To do: Copy each line of the records below that has "fabric" in it.

Provided entries:
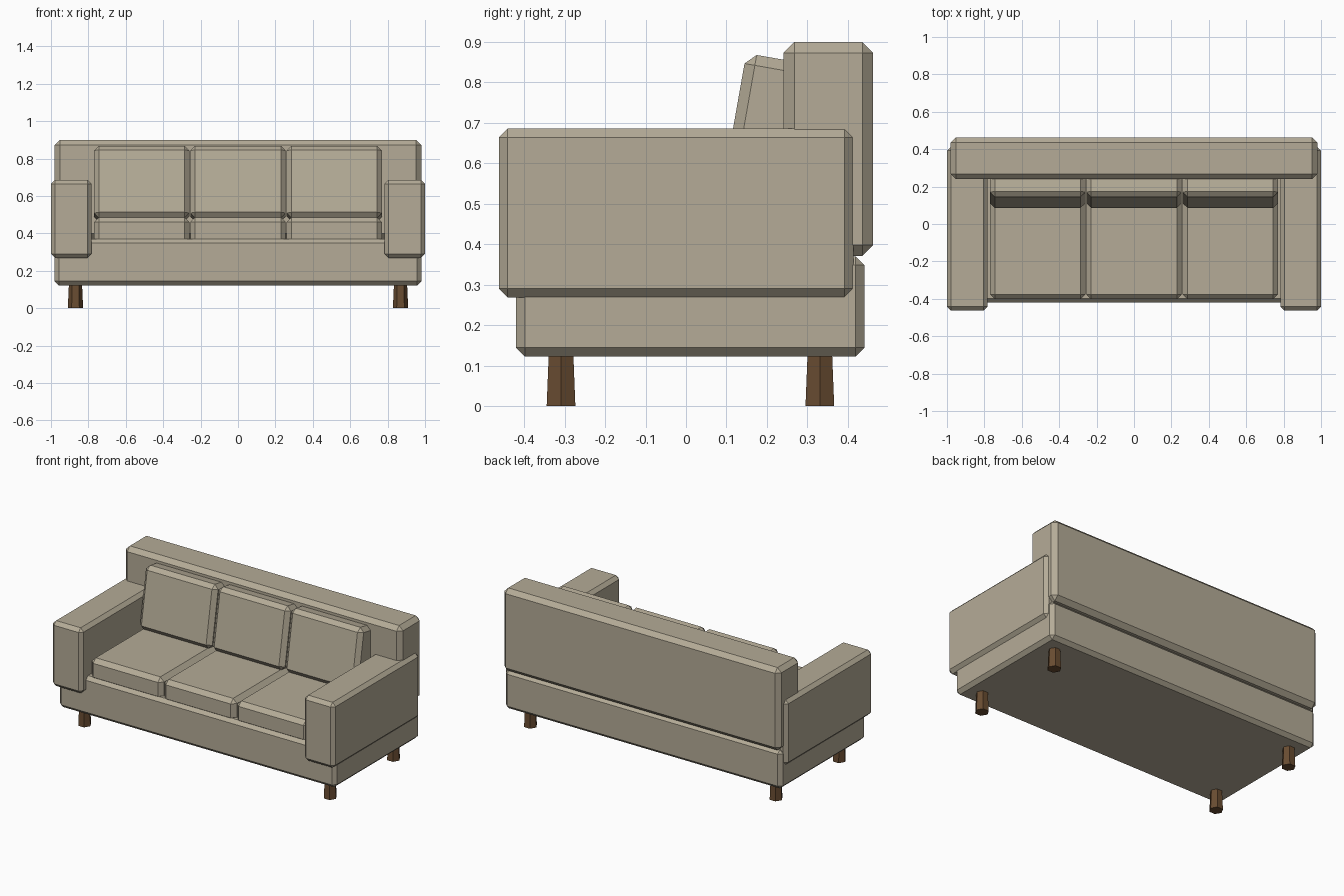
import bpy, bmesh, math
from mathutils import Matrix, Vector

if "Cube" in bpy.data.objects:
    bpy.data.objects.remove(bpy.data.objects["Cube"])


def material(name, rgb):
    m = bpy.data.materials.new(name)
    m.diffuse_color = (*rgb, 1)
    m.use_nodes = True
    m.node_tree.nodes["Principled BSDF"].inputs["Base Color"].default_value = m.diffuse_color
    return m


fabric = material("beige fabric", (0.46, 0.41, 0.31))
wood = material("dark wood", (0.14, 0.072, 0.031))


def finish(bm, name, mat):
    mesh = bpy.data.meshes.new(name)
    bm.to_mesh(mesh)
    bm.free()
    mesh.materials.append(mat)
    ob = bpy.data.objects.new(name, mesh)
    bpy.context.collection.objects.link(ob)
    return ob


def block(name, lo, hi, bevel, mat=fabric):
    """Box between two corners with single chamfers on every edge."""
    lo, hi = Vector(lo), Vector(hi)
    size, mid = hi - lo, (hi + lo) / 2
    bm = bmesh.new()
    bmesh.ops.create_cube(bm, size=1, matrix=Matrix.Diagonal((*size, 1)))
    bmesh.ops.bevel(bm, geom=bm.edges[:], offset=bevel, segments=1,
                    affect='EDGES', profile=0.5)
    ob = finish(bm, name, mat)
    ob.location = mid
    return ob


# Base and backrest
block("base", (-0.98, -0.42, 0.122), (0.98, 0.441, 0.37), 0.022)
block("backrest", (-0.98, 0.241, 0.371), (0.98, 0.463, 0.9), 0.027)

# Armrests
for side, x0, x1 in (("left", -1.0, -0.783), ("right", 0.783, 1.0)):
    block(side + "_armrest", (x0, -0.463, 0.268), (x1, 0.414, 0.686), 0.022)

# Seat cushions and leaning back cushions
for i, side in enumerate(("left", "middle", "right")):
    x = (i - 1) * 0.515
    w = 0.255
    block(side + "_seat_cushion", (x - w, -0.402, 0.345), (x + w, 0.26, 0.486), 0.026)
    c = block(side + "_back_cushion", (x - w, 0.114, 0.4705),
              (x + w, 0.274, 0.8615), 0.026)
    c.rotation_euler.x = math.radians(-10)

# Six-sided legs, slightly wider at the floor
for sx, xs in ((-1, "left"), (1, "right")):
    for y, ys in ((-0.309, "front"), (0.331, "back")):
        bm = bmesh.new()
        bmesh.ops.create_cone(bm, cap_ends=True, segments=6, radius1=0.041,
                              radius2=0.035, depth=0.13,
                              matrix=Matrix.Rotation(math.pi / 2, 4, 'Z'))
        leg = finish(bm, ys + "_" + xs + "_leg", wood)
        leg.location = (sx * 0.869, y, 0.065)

...

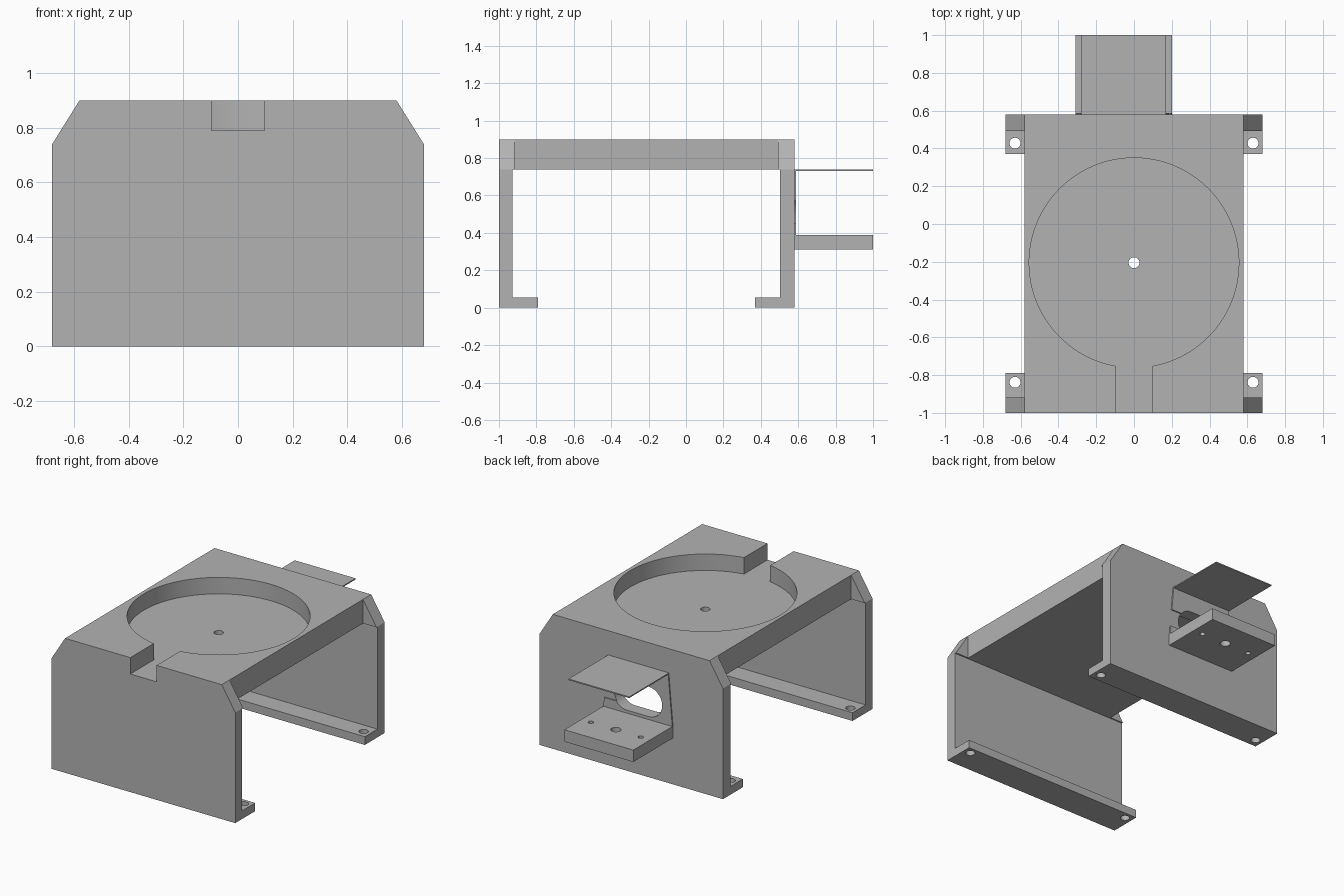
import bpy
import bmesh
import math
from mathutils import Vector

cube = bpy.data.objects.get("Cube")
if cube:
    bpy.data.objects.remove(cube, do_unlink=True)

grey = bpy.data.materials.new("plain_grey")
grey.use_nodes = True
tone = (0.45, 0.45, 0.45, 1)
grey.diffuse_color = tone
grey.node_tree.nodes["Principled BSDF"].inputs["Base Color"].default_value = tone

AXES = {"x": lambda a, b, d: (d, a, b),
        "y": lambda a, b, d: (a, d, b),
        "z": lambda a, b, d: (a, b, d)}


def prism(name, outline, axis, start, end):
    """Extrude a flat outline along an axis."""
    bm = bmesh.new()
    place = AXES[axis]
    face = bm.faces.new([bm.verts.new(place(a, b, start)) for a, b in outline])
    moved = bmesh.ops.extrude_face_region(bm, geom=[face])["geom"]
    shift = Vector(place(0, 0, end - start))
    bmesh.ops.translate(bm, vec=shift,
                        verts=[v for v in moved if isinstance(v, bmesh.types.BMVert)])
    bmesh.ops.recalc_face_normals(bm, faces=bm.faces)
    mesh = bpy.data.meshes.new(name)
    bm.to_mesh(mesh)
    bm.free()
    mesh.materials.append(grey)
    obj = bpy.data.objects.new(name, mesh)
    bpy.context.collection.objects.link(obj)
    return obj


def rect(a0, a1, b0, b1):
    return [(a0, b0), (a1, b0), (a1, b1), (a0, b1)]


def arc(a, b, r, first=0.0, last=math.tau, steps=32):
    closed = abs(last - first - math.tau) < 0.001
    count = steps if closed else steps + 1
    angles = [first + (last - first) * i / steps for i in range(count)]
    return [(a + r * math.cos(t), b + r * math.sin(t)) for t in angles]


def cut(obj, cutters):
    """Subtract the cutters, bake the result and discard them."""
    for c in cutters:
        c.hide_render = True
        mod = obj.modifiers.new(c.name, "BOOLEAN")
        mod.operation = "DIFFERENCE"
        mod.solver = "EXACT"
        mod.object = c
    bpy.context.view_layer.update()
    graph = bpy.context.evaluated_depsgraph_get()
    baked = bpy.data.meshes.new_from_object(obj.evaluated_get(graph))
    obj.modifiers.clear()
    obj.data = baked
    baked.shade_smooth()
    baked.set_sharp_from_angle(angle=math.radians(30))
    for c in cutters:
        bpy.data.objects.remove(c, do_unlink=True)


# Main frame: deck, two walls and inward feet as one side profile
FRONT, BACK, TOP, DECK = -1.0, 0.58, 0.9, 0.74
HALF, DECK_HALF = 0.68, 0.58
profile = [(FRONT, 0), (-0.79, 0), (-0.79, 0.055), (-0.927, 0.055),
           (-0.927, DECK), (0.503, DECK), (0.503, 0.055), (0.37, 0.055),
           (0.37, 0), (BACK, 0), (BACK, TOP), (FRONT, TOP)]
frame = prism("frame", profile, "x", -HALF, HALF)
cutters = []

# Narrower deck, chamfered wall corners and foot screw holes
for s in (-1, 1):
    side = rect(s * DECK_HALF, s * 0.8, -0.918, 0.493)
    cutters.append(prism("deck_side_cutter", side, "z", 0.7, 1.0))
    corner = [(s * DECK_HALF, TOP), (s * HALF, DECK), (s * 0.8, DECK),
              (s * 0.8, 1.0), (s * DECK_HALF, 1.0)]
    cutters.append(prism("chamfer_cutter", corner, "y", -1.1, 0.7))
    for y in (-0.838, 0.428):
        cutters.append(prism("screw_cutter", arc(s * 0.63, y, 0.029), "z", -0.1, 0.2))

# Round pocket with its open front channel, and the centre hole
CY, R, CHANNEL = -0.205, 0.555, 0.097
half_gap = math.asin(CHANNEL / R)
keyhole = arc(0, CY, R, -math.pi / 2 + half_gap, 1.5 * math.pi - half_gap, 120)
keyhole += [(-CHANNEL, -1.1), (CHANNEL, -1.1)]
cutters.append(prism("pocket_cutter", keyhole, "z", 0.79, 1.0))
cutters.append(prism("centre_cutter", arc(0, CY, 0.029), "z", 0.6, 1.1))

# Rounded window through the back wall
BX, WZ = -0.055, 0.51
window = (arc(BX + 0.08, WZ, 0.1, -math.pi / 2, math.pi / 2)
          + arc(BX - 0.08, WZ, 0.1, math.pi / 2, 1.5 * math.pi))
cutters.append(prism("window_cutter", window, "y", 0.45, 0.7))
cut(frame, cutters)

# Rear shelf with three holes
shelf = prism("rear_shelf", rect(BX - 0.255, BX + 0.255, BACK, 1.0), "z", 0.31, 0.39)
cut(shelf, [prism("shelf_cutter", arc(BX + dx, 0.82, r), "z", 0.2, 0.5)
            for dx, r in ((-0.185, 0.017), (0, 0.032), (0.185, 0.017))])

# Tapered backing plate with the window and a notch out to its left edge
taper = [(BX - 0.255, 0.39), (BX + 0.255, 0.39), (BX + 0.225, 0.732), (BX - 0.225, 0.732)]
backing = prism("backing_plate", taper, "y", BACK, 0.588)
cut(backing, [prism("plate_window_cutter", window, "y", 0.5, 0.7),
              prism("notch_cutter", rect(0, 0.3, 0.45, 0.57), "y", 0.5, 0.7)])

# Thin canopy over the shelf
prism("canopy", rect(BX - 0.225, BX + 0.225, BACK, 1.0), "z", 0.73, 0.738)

Exercise output:
fabric = material("beige fabric", (0.46, 0.41, 0.31))
def block(name, lo, hi, bevel, mat=fabric):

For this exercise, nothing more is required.